Keeping details of the bids secret "permits the members to conduct their review in a deliberate, reasoned manner without being subject to a lobbying campaign, directly or indirectly," Reif said.Empire Racing, based in the city where Saratoga Race Course is located, is a group that includes Churchill Downs Inc. and Magna Entertainment Corp., as well as horse owners and breeders.Excelsior Racing Associates also submitted a bid. The group is led by New York Yankees partner Steve Swindal and casino developer Richard Fields. The group includes major New York developer Tishman Speyer Properties, which is part owner of Rockefeller Center and has investments in other landmark properties in New York City.Swindal said his group would increase revenue and purses by putting video lottery terminals at tracks other than Saratoga, and enhancing restaurant and other facilities at all three tracks.NYRA's franchise expires Dec. 31, 2007. The committee is scheduled to make its recommendations to Gov. George Pataki and the legislature by Sept. 29. The franchise, however, may not be awarded until next year.

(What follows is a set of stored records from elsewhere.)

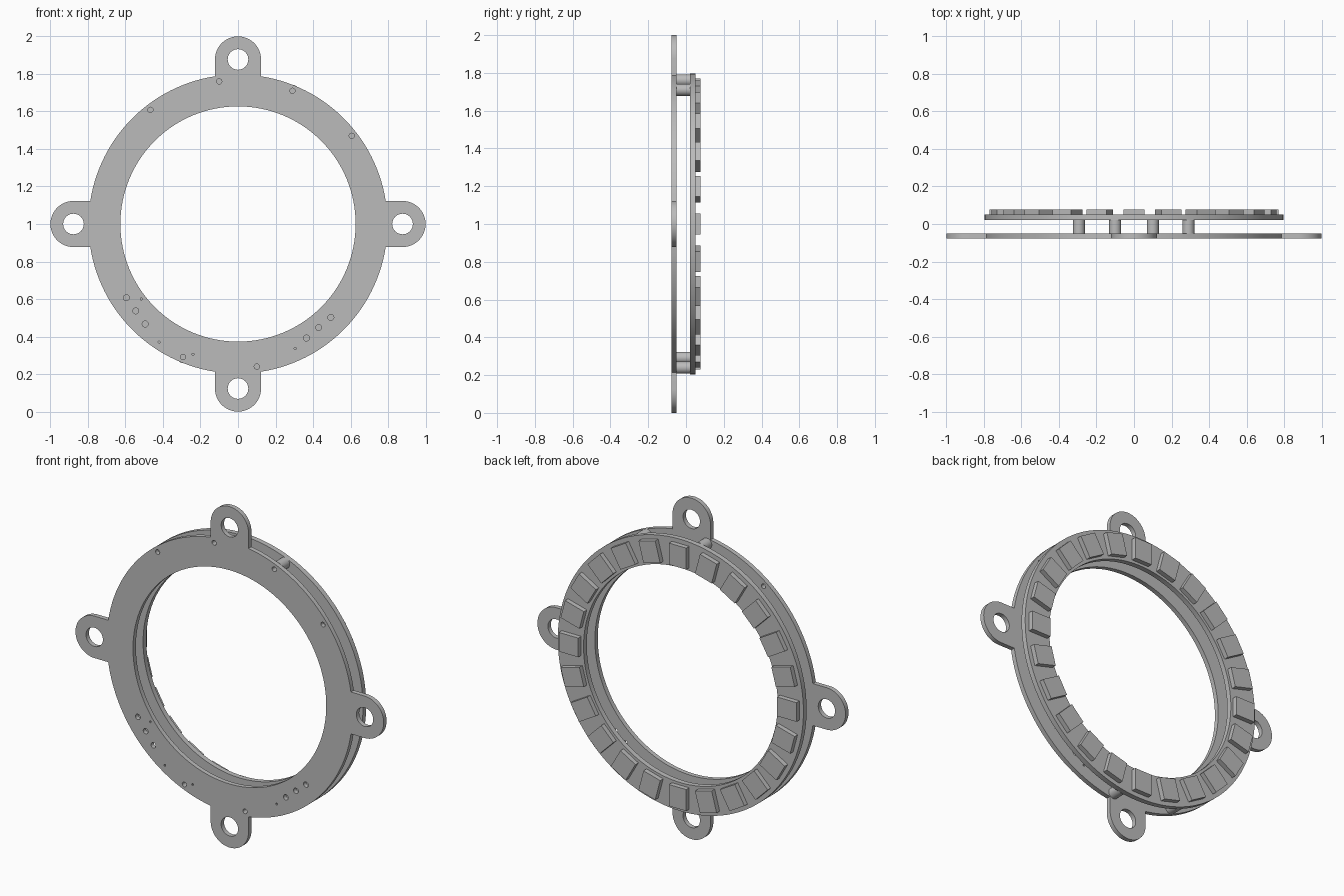
import bpy, math
from mathutils import Matrix

if "Cube" in bpy.data.objects:
    bpy.data.objects.remove(bpy.data.objects["Cube"])

CZ = 1.0                       # height of the ring centre
R_OUT, R_IN = 0.797, 0.627     # ring radii
LUG_C, LUG_R, LUG_HOLE = 0.877, 0.123, 0.055

grey = bpy.data.materials.new("plain grey")
grey.diffuse_color = (0.5, 0.5, 0.5, 1)
grey.use_nodes = True
grey.node_tree.nodes["Principled BSDF"].inputs["Base Color"].default_value = grey.diffuse_color


def arc(cx, cy, r, a0, a1, n):
    return [(cx + r * math.cos(a0 + (a1 - a0) * i / n),
             cy + r * math.sin(a0 + (a1 - a0) * i / n)) for i in range(n + 1)]


def circle(cx, cy, r, n):
    return arc(cx, cy, r, 0, 2 * math.pi, n)[:-1]


def extrude_loops(name, loops, y0, y1):
    """Flat part from an outline plus hole loops, spanning y0..y1."""
    cu = bpy.data.curves.new(name + "_profile", 'CURVE')
    cu.dimensions = '2D'
    cu.fill_mode = 'BOTH'
    cu.extrude = (y1 - y0) / 2
    for pts in loops:
        sp = cu.splines.new('POLY')
        sp.points.add(len(pts) - 1)
        for p, (x, z) in zip(sp.points, pts):
            p.co = (x, z, 0, 1)
        sp.use_cyclic_u = True
    ob = bpy.data.objects.new(name, cu)
    bpy.context.collection.objects.link(ob)
    bpy.ops.object.select_all(action='DESELECT')
    ob.select_set(True)
    bpy.context.view_layer.objects.active = ob
    bpy.ops.object.convert(target='MESH')
    ob = bpy.context.view_layer.objects.active
    ob.name = name
    # Weld the caps to the walls and stand the part upright
    bpy.ops.object.mode_set(mode='EDIT')
    bpy.ops.mesh.select_all(action='SELECT')
    bpy.ops.mesh.remove_doubles(threshold=0.0001)
    bpy.ops.mesh.normals_make_consistent(inside=False)
    bpy.ops.object.mode_set(mode='OBJECT')
    ob.data.transform(Matrix.Translation((0, (y0 + y1) / 2, CZ))
                      @ Matrix.Rotation(math.pi / 2, 4, 'X'))
    ob.data.materials.clear()
    ob.data.materials.append(grey)
    bpy.ops.object.shade_smooth_by_angle(angle=math.radians(30))
    return ob


# Mounting plate: ring outline with four rounded lugs
outline, holes = [], [circle(0, 0, R_IN, 128)]
a = math.asin(LUG_R / R_OUT)
quarter = (arc(LUG_C, 0, LUG_R, -math.pi / 2, math.pi / 2, 24)
           + arc(0, 0, R_OUT, a, math.pi / 2 - a, 28))
for k in range(4):
    c, s = (1, 0, -1, 0)[k], (0, 1, 0, -1)[k]
    outline += [(x * c - y * s, x * s + y * c) for x, y in quarter]
    holes.append(circle(LUG_C * c, LUG_C * s, LUG_HOLE, 32))

# Screw holes, connector holes and pin holes
screws = [(math.radians(d), 0.767) for d in (37.8, 67.8, 97.5, 127.5, 247.5, 277.5)]
screw_xy = [(r * math.cos(t), r * math.sin(t)) for t, r in screws]
connectors = [(-0.595, -0.393), (-0.545, -0.463), (-0.495, -0.533),
              (0.365, -0.608), (0.43, -0.552), (0.495, -0.498)]
pins = [(-0.515, -0.4), (-0.42, -0.63), (-0.24, -0.695), (0.305, -0.663)]
holes += [circle(x, z, 0.014, 16) for x, z in screw_xy]
holes += [circle(x, z, 0.016, 16) for x, z in connectors]
holes += [circle(x, z, 0.006, 10) for x, z in pins]
extrude_loops("mounting_plate", [outline] + holes, -0.078, -0.051)

# Rear ring that carries the blocks
extrude_loops("rear_ring", [circle(0, 0, R_OUT, 128), circle(0, 0, R_IN + 0.003, 128)],
              0.02, 0.05)

# Four hollow spacers between plate and ring
for i in (1, 2, 4, 5):
    x, z = screw_xy[i]
    extrude_loops("spacer", [circle(x, z, 0.032, 32), circle(x, z, 0.014, 16)], -0.051, 0.02)

# Twenty-four blocks around the rear ring
r0, r1, hw = 0.645, 0.771, 0.056
for k in range(24):
    t = k * math.pi / 12
    c, s = math.cos(t), math.sin(t)
    rect = [(r0, -hw), (r1, -hw), (r1, hw), (r0, hw)]
    extrude_loops("light_block", [[(x * c - y * s, x * s + y * c) for x, y in rect]],
                  0.05, 0.078)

The first bids for the franchise to operate Aqueduct, Belmont Park, and Saratoga for 20 years beginning in 2008 were submitted Aug. 29 by the current operator and two groups that included developers and casino and racetrack companies allied with Thoroughbred owners and breeders.The New York Racing Association, which has held the franchise since 1955, was the first to file and was followed by Saratoga Springs, N.Y.-based Empire Racing Associates. The state won't release details of the proposals, more of which were expected later in the day."Once a bid is in, and ours was in very early this morning, we can't comment on aspects of it," NYRA president and chief executive officer Charles Hayward said.Hayward is part of a new management team that saved NYRA from a federal indictment after years of state and federal charges of mismanagement and corruption. During that time, several mutuel clerks were convicted in tax-evasion and money-laundering cases, and NYRA was criticized for providing too little revenue to the state.NYRA contends it gets to keep too little of the money bet on races under the current franchise deal, which was written before an explosion in competition from televised races, off-track betting, and casino gambling."Our plan ensures New Yorkers will have their hands on the reins of New York racing and New York horsemen will play the major role in shaping racing's future," said Empire Racing CEO Jeff Perlee, who formerly headed the state Lottery Division. "Our combination of home-grown control and an impressive team of world-class operators is the best solution for reviving New York racing--to improve racing and create jobs and economic growth for New Yorkers."Last year, the state provided a $30-million bailout to help keep NYRA afloat into 2007.The state also created the Ad Hoc Committee on the Future of Racing in New York to determine which bidder would best run the franchise. It will receive the bids from some of the more than dozen coalitions that were interested in bidding, said committee spokesman Scott Reif. The bids were due in Albany by 5 p.m. EDT.